In an interview with Medscape Medical News, Mass also stressed that NPs are valuable members of medical teams. But she also said there is a "dangerous experiment" underway in medicine, citing a decline in clinical experience and easing of oversight.

"Almost half of states already allow NPs to work without physician supervision and more may follow in adopting this experimental approach," she said. "If nothing else, patients deserve the right to know the training of anyone caring for them." 

In the past, nurses often had 5, 10, or even more years of clinical practice before seeing patients independently, she said.

"Now we are seeing new college graduates working full time while doing online programs and 18 months later they are a nurse practitioner," Mass said. "The seasoned nurse practitioners should be every bit as anxious with the impact on patients with this new model as we physicians are, and patients should be alarmed."

Policy Battle in Washington

The expanding role of NPs in caring for senior citizens has already sparked a policy battle in Washington. 

Major nursing and physician groups in January reiterated their opposing views to the Trump administration's bid to encourage more independent practice of NPs and physician assistants (PAs).

In an October executive order, President Donald J. Trump said he wanted Medicare to pay physicians, NPs, and PAs "in accordance with the work performed rather than the clinician's occupation."

The executive order serves largely as an outline of the Trump administration's goals, but does not itself change policy.

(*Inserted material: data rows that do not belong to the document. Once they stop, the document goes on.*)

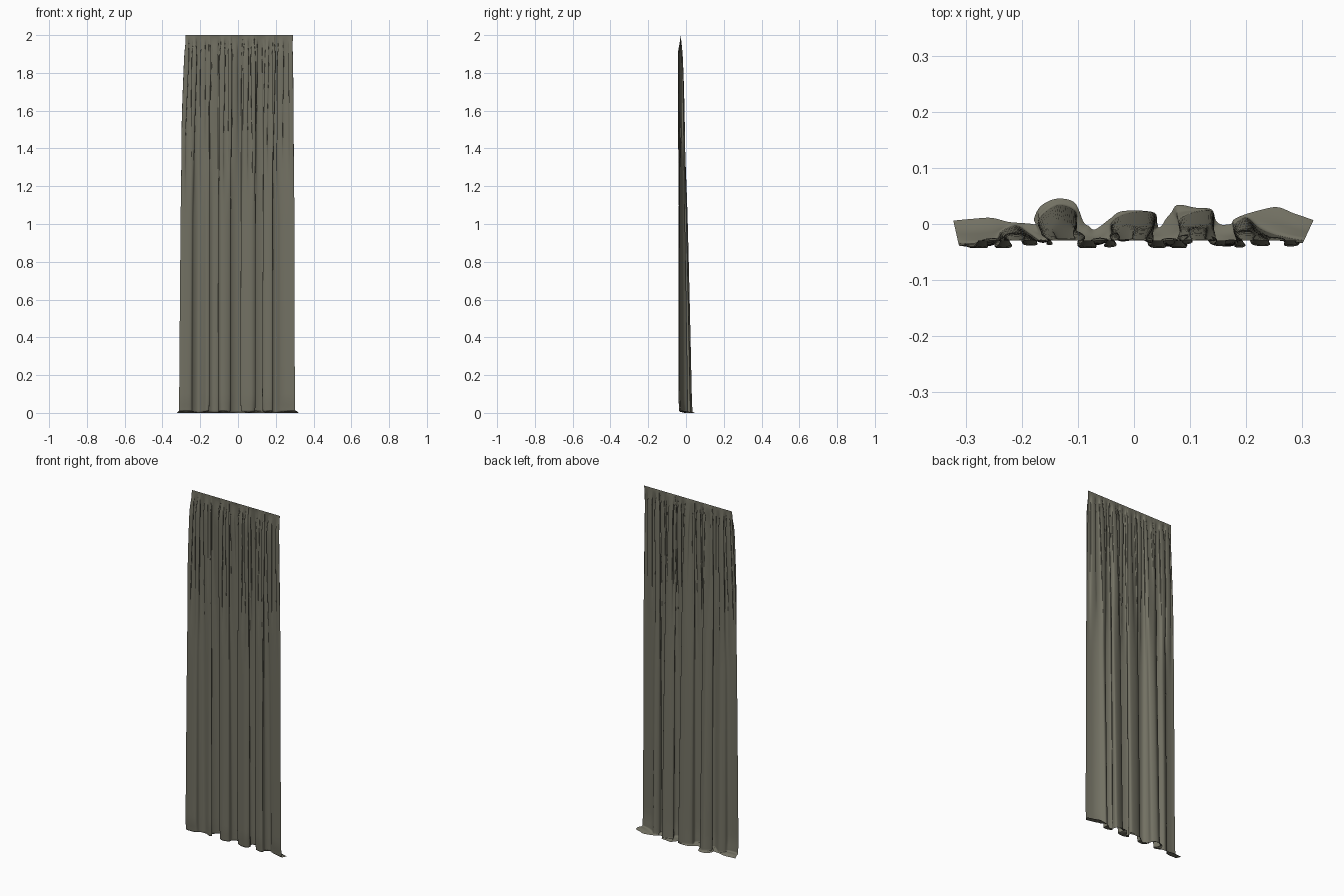
import bpy, math
from mathutils import Vector

# Control points along the cloth: lower fold (x, y) and matching floor hem (x, y)
FOLDS = [
    (-.312, -.039, -.322, .006), (-.285, -.041, -.290, .009), (-.250, -.037, -.255, .011),
    (-.238, -.016, -.225, .004), (-.212, -.003, -.205, .002), (-.188, -.018, -.188, .001),
    (-.165, -.033, -.176, .000), (-.150, -.025, -.178, .010), (-.172, .002, -.166, .032),
    (-.138, .032, -.138, .045), (-.104, .020, -.106, .038), (-.106, -.012, -.090, .004),
    (-.093, -.035, -.080, -.004), (-.066, -.038, -.072, -.010), (-.040, -.026, -.060, -.004),
    (-.040, .002, -.042, .010), (-.010, .019, -.020, .023), (.034, .021, .034, .021),
    (.036, -.003, .041, .003), (.012, -.024, .044, -.006), (.040, -.037, .050, -.002),
    (.075, -.040, .056, .008), (.094, -.024, .066, .020), (.079, .002, .078, .034),
    (.105, .019, .110, .029), (.139, .023, .138, .026), (.141, -.002, .146, .006),
    (.128, -.025, .156, -.001), (.152, -.039, .166, -.001), (.182, -.036, .174, .001),
    (.177, -.006, .178, .008), (.200, .011, .195, .016), (.222, -.010, .222, .024),
    (.248, -.024, .255, .030), (.278, -.031, .285, .019), (.301, -.034, .320, .007)]
PER, COLS = 10, 350
PLEATS = 17


def spline(pts, t):
    """Catmull-Rom curve through the points, t from 0 to 1."""
    n = len(pts) - 1
    i = min(int(t * n), n - 1)
    u = t * n - i
    a, b, c, d = (pts[max(0, min(n, k))] for k in (i - 1, i, i + 1, i + 2))
    return 0.5 * (2 * b + (c - a) * u + (2 * a - 5 * b + 4 * c - d) * u * u
                  + (3 * b - a - 3 * c + d) * u ** 3)


def smooth(a, b, v):
    v = max(0, min(1, (v - a) / (b - a)))
    return v * v * (3 - 2 * v)


low = [Vector(p[:2]) for p in FOLDS]
hem = [Vector(p[2:]) for p in FOLDS]
heights = [2, 1.99, 1.975, 1.95, 1.92] + [1.88 - .06 * k for k in range(30)]
heights += [.10, .07, .045, .028, .017, .010]
rows = [[] for _ in range(len(heights) + 4)]

for c in range(COLS + 1):
    t = c / COLS
    lo, he = spline(low, t), spline(hem, t)
    top_x = -.277 + .567 * (0.6 * t + 0.4 * (lo.x + .312) / .613)
    # Hanging cloth: fine gathers at the top merging into deep folds below
    for r, z in enumerate(heights):
        d = (2 - z) / 2
        w = d ** 0.62 if d > 0 else 0
        env = smooth(0, .06, d) * (1 - smooth(.08, .5, d))
        ph = 2 * math.pi * PLEATS * t + 1.6 * math.sin(9 * t + 1) + .6 * math.sin(31 * t)
        amp = env * (.008 + .003 * math.sin(23 * t))
        wx = smooth(0, .3, d)
        base = -.029 - .005 * smooth(0, .06, d)
        x = top_x + (lo.x - top_x) * (.35 * wx + .65 * w) + .9 * amp * math.sin(2 * ph)
        y = base + (lo.y - base) * w + amp * math.cos(ph)
        k = (1 - smooth(.0, .09, z)) * .12
        rows[r].append((x + (he.x - x) * k, max(-.043, y + (he.y - y) * k), z))
    # Hem: turns back and lies on the floor
    px, py, _ = rows[len(heights) - 1][-1]
    for j, (k, z) in enumerate([(.15, .005), (.4, .003), (.7, .002), (1, 0)]):
        lift = .004 * (1 + math.sin(40 * t)) * k * (1 - k) * 4
        rows[len(heights) + j].append((px + (he.x - px) * k, py + (he.y - py) * k, z + lift))

n = COLS + 1
verts = [v for row in rows for v in row]
faces = [(r * n + c, (r + 1) * n + c, (r + 1) * n + c + 1, r * n + c + 1)
         for r in range(len(rows) - 1) for c in range(COLS)]

# Curtain panel
mesh = bpy.data.meshes.new("curtain_panel")
mesh.from_pydata(verts, [], faces)
mesh.update()
curtain = bpy.data.objects.new("curtain_panel", mesh)
bpy.context.collection.objects.link(curtain)
for p in mesh.polygons:
    p.use_smooth = True

# Olive grey cloth
cloth = bpy.data.materials.new("olive_cloth")
cloth.diffuse_color = (.17, .165, .125, 1)
mesh.materials.append(cloth)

It instead sets 1-year deadlines for the US Department of Health and Human Services (HHS) to issue proposals on Medicare's payments and rules for NPs and PAs.

The question remains whether HHS will carry through on Trump's directive.

ANA has urged HHS to do so. "Medicare rules now subject APRNs, including NPs, to a variety of practice restrictions even when state laws do not impose such rules," wrote Ernest Grant, PhD, RN, president of ANA, in a January 17 letter to CMS.

Grant wrote that the changes Trump seeks would "improve patient satisfaction and health outcomes" by giving people enrolled in Medicare more access to clinicians.

However, physician groups urged CMS to reject the bid to allow more latitude for independent work by APRNs and PAs.

"While all health care professionals share an important role in providing care to patients, their skills are not interchangeable with those of a fully trained physician, and this is especially true in family medicine and primary care," wrote John S. Cullen, MD, chairman of the American Academy of Family Physicians' board, in a January 14 letter.

"APRNs and PAs should never independently deliver care without supervision from a physician."

Health Aff. Published online February 3, 2020. Abstract

For more news, follow Medscape on Facebook, Twitter, Instagram, and YouTube.


Comments on Medscape are moderated and should be professional in tone and on topic. You must declare any conflicts of interest related to your comments and responses. Please see our Commenting Guide for further information. We reserve the right to remove posts at our sole discretion.
Post as: